Mar 12, 2012
A new survey of landlords shows that long-distance lettings dominate parts of the Private Rented Sector (PRS) in the UK.
Research from the Association of Residential Letting Agents (ARLA) suggests that in Central London, there are almost twice as many properties in the PRS than landlords who reside in the capital, with a ration of 1:1.98 (landlords to properties in the PRS). Long-distance landlords are also prevalent in Scotland where ARLA’s data shows a ration of 1:1.74 (resident landlords to properties in the PRS).
In contrast, the South East and South West of England showed the least prevalence of long-distance landlords, with the ratio of resident landlords to properties in the PRS standing at 1:1.13 (South East) and 1:1.18 (South West).
ARLA Operations Manager, Ian Potter said, “It is a common phenomenon for landlords to let properties in different parts of the country and it is likely that trend will grow, for example as owners increasingly opt to let out a property rather than sell when the time comes to move on, or when parents who’ve bought a student property choose to continue renting it out when their child has left university.
“However, anyone who owns property away from their home town should be mindful of the challenges that long-distance lettings can pose if not effectively managed. Letting through a professional, local agent can be the best first step to ensuring your property is efficiently managed and as hassle-free as possible, but whether you chose to let with or without an agency, there are some important issues to consider.”
ARLA has the following top tips for long-distance landlords:
Research – If the area is unfamiliar to you, it is important to ensure you’re setting reasonable and realistic rent levels.
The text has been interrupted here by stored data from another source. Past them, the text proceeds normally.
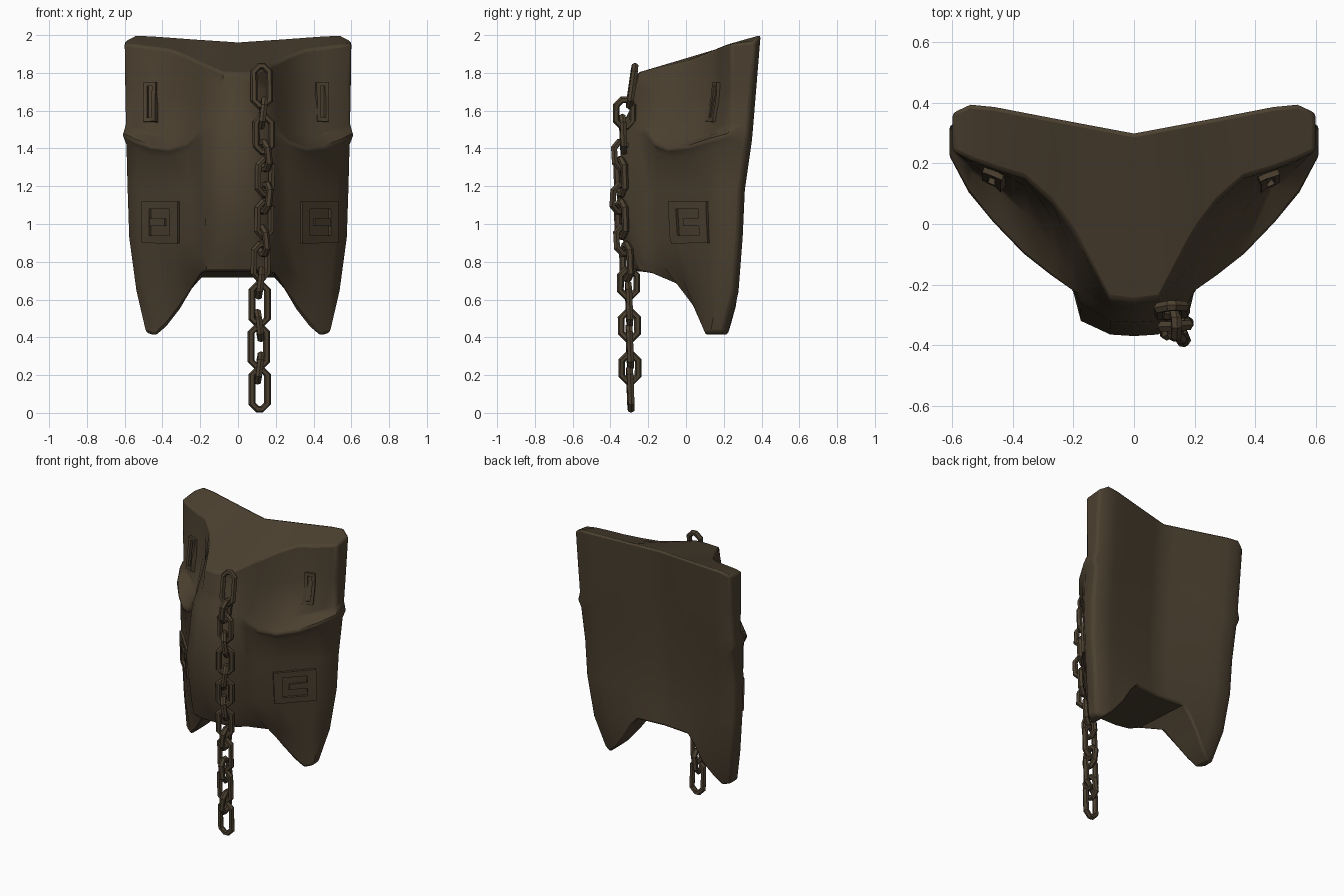
import bpy, bmesh, math
from mathutils import Vector, Matrix
from mathutils.bvhtree import BVHTree

if "Cube" in bpy.data.objects:
    bpy.data.objects.remove(bpy.data.objects["Cube"])

mat = bpy.data.materials.new("dark_brown_leather")
mat.diffuse_color = (0.072, 0.052, 0.030, 1)
mat.use_nodes = True
mat.node_tree.nodes["Principled BSDF"].inputs["Base Color"].default_value = mat.diffuse_color


def finish(name, bm, angle=40):
    bmesh.ops.recalc_face_normals(bm, faces=bm.faces)
    me = bpy.data.meshes.new(name)
    bm.to_mesh(me)
    bm.free()
    me.materials.append(mat)
    ob = bpy.data.objects.new(name, me)
    bpy.context.collection.objects.link(ob)
    bpy.ops.object.select_all(action='DESELECT')
    ob.select_set(True)
    bpy.context.view_layer.objects.active = ob
    bpy.ops.object.shade_smooth_by_angle(angle=math.radians(angle))
    return ob


def interp(table, v):
    """Piecewise linear lookup, table sorted by rising key."""
    if v <= table[0][0]:
        return table[0][1]
    for (a, p), (b, q) in zip(table, table[1:]):
        if v <= b:
            return p + (q - p) * (v - a) / (b - a)
    return table[-1][1]


# Profiles over height and column layout of one half
half_width = [(.42, .485), (.7, .55), (.9, .575), (1.2, .585), (1.47, .592), (1.9, .6)]
back_edge = [(.42, .22), (.55, .27), (.9, .30), (1.1, .30), (1.45, .35), (2, .395)]
back_mid = [(.72, .245), (1.0, .225), (1.45, .25), (1.96, .30)]
top_slope = [(-.26, 1.80), (0, 1.86), (.2, 1.945), (.4, 2.0)]
cols = [0, .08, .18, .21, .27, .36, .46, .54, .6]
rim_z = [1.60, 1.60, 1.53, 1.49, 1.43, 1.40, 1.41, 1.44, 1.47]
low_z = [.75, .75, .75, .74, .66, .55, .46, .41, .425]
# Depth of the front surface for every row, from top to bottom
front = {
    "top":    [-.26, -.25, -.06, -.01, .07, .15, .18, .21, .24],
    "pocket": [-.275, -.265, -.14, -.08, .02, .125, .172, .20, .24],
    "ledge":  [-.29, -.28, -.20, -.17, -.09, .03, .13, .18, .24],
    "rim":    [-.30, -.29, -.23, -.22, -.175, -.105, .0, .10, .22],
    "under":  [-.325, -.32, -.26, -.20, -.15, -.075, .03, .12, .22],
    "nose":   [-.37, -.365, -.32, -.20, -.15, -.07, .04, .12, .20],
    "belly":  [-.34, -.33, -.28, -.21, -.15, -.06, .04, .12, .20],
    "hem":    [-.30, -.295, -.265, -.215, -.12, -.02, .05, .11, .17],
    "bottom": [-.27, -.27, -.25, -.19, .0, .045, .08, .10, .13],
}


def row_z(row, i):
    top = interp(top_slope, front["top"][i])
    return {"top": top, "pocket": (top + rim_z[i] + .04) / 2, "ledge": rim_z[i] + .06,
            "rim": rim_z[i], "under": rim_z[i] - .05, "nose": 1.18, "belly": .93,
            "hem": .45 * .92 + .55 * low_z[i], "bottom": low_z[i]}[row]


# Body: front and back skins lofted over the rows, closed all round
bm = bmesh.new()
rows_f, rows_b = [], []
n = len(cols)
for row, depth in front.items():
    f, b = [], []
    for k in range(-n + 1, n):
        i, s = abs(k), (1 if k > 0 else -1)
        z = row_z(row, i)
        flare = 1.03 if row == "rim" and i > 3 else 1
        x = s * cols[i] / .6 * interp(half_width, z) * flare
        f.append(bm.verts.new((x, depth[i], z)))
        u = min(1, cols[i] / .5)
        zb = z
        if row == "top":
            zb = 1.965 + .035 * u - (.035 if i == n - 1 else 0)
        if row == "bottom" and i < 4:
            zb = .715
        yb = interp(back_mid, zb) * (1 - u) + interp(back_edge, zb) * u
        if i == n - 1:
            yb -= .025
        b.append(bm.verts.new((x, yb, zb)))
    rows_f.append(f)
    rows_b.append(b)
m = 2 * n - 1
for r in range(len(rows_f) - 1):
    for rows in (rows_f, rows_b):
        for k in range(m - 1):
            bm.faces.new((rows[r][k], rows[r][k + 1], rows[r + 1][k + 1], rows[r + 1][k]))
    for k in (0, m - 1):
        bm.faces.new((rows_f[r][k], rows_f[r + 1][k], rows_b[r + 1][k], rows_b[r][k]))
for r in (0, -1):
    for k in range(m - 1):
        bm.faces.new((rows_f[r][k], rows_f[r][k + 1], rows_b[r][k + 1], rows_b[r][k]))
bmesh.ops.recalc_face_normals(bm, faces=bm.faces)
tree = BVHTree.FromBMesh(bm)
body = finish("body", bm, 45)
bev = body.modifiers.new("soft_edges", 'BEVEL')
bev.width, bev.segments, bev.limit_method, bev.angle_limit = .014, 2, 'ANGLE', math.radians(50)


# Raised bars that follow the front of the body
def bar(bm, x0, x1, z0, z1, lift=.016):
    nx, nz = max(1, round((x1 - x0) / .04)), max(1, round((z1 - z0) / .04))
    pts = []
    for j in range(nz + 1):
        for i in range(nx + 1):
            o = Vector((x0 + (x1 - x0) * i / nx, -1, z0 + (z1 - z0) * j / nz))
            hit, nor, _, _ = tree.ray_cast(o, Vector((0, 1, 0)))
            pts.append((hit, nor if nor.y < 0 else -nor))
    w = nx + 1
    out = [bm.verts.new(p + q * lift) for p, q in pts]
    inn = [bm.verts.new(p - q * .01) for p, q in pts]
    for j in range(nz):
        for i in range(nx):
            q = [j * w + i, j * w + i + 1, (j + 1) * w + i + 1, (j + 1) * w + i]
            bm.faces.new([out[k] for k in q])
            bm.faces.new([inn[k] for k in reversed(q)])
    loop = list(range(w)) + [j * w + nx for j in range(1, nz + 1)]
    loop += [nz * w + i for i in range(nx - 1, -1, -1)] + [j * w for j in range(nz - 1, 0, -1)]
    for a, b in zip(loop, loop[1:] + loop[:1]):
        bm.faces.new((out[a], out[b], inn[b], inn[a]))


def frame(bm, x0, x1, z0, z1, t, lift):
    bar(bm, x0, x0 + t, z0, z1, lift)
    bar(bm, x1 - t, x1, z0, z1, lift)
    bar(bm, x0 + t, x1 - t, z0, z0 + t, lift)
    bar(bm, x0 + t, x1 - t, z1 - t, z1, lift)


for side, s in (("left", -1), ("right", 1)):
    def span(a, b):
        return (a, b) if s > 0 else (-b, -a)
    shift = 0 if s > 0 else -.02
    bm = bmesh.new()
    frame(bm, *span(.33 + shift, .52 + shift), .90, 1.12, .04, .016)
    bar(bm, *span(.40 + shift, .48 + shift), .99, 1.03, .012)
    finish(side + "_buckle", bm, 30)
    bm = bmesh.new()
    frame(bm, *span(.41 - shift, .475 - shift), 1.54, 1.75, .02, .018)
    finish(side + "_pocket_slit", bm, 30)


# Chain: flat and edge-on links in turn
def link(bm, centre, length, width, turn, tilt, r=.019):
    rot = Matrix.Rotation(turn, 3, 'Z') @ Matrix.Rotation(tilt, 3, 'X')
    a, h, c = width / 2 - r, length / 2 - r, .03
    path = [(a, h - c), (a - c, h), (c - a, h), (-a, h - c),
            (-a, c - h), (c - a, -h), (a - c, -h), (a, c - h)]
    rings = []
    for x, z in path:
        d = Vector((x / a, 0, (z - math.copysign(h - a, z)) / a)).normalized()
        rings.append([bm.verts.new(centre + rot @ (Vector((x, 0, z))
                      + d * r * math.cos(t) + Vector((0, r * math.sin(t), 0))))
                      for t in (math.tau * k / 6 for k in range(6))])
    for p, q in zip(rings, rings[1:] + rings[:1]):
        for k in range(6):
            bm.faces.new((p[k], p[k - 1], q[k - 1], q[k]))


hang_y = [(.12, -.295), (.5, -.30), (.73, -.305), (.92, -.33), (1.1, -.35),
          (1.37, -.34), (1.6, -.325), (1.73, -.285)]
hang_x = [(.12, .115), (.37, .11), (.8, .12), (1.1, .145), (1.4, .14), (1.73, .125)]
bm = bmesh.new()
for i in range(15):
    z = .125 + .1125 * i + (.03 if i == 14 else 0)
    c = Vector((interp(hang_x, z), interp(hang_y, z), z))
    mid = .5 if .75 < z < 1.45 else 0.06
    if i % 2 == 0:
        link(bm, c, .25 if z < .75 or i == 14 else .22, .12, mid, -.14 if i == 14 else .04)
    else:
        link(bm, c, .18, .125, math.pi / 2 + mid, .12 * (-1) ** (i // 2))
finish("chain", bm, 35)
Research the area thoroughly and check for precedents regarding issues like length of tenancy and whether to let the property furnished or unfurnished.
An ARLA agent will be able to give you comprehensive insight into an unfamiliar neighbourhood and will be able to give you an idea of achievable rent levels, as well as likely demand.
Compile a detailed inventory – If inspections of the property will be infrequent or difficult to coordinate, a comprehensive inventory will be even more vital than usual in helping keep track of the condition of contents and features. Take photographic evidence throughout, and ensure the final documentation is jointly approved by you as the landlord, and your tenant. This will minimise the potential for disputes over the return of deposit when a tenant leaves.
Nominate a Representative – When it comes to moving day, it can be very helpful to have a representative – ideally a letting agent – acting on your behalf if you are not able to travel to the property. This person can hand over keys to the tenants, sign off inventories, and note the level of utility meters.
Maintenance – Depending on how far away from the rental property you live, it is advisable to build a network of trusted local maintenance contractors – plumbers and electricians in particular – to deal with any issues in the property. This will ensure any minor problems can be dealt with quickly and efficiently.
Reference Checking – Obtaining a reference from every incoming tenant is important to help ensure they have the means to pay the rent being charged. This becomes essential if face-to-face contact with tenants will be rare. If an individual’s rent is being funded by a family member or other benefactor, a guarantor form can provide a similar level of assurance for tenant and landlord.
Keys and security – Where possible, and in discussion with your tenants, try and leave a spare set of keys with a letting agent or trusted contact close to the property. This will allow quick access should any problems arise, such as a burglar alarm going off or a water leak. Remember, however, that neither the landlord nor a contractor or agent is permitted to enter the property without 24 hours’ notice to the tenant, except in an emergency.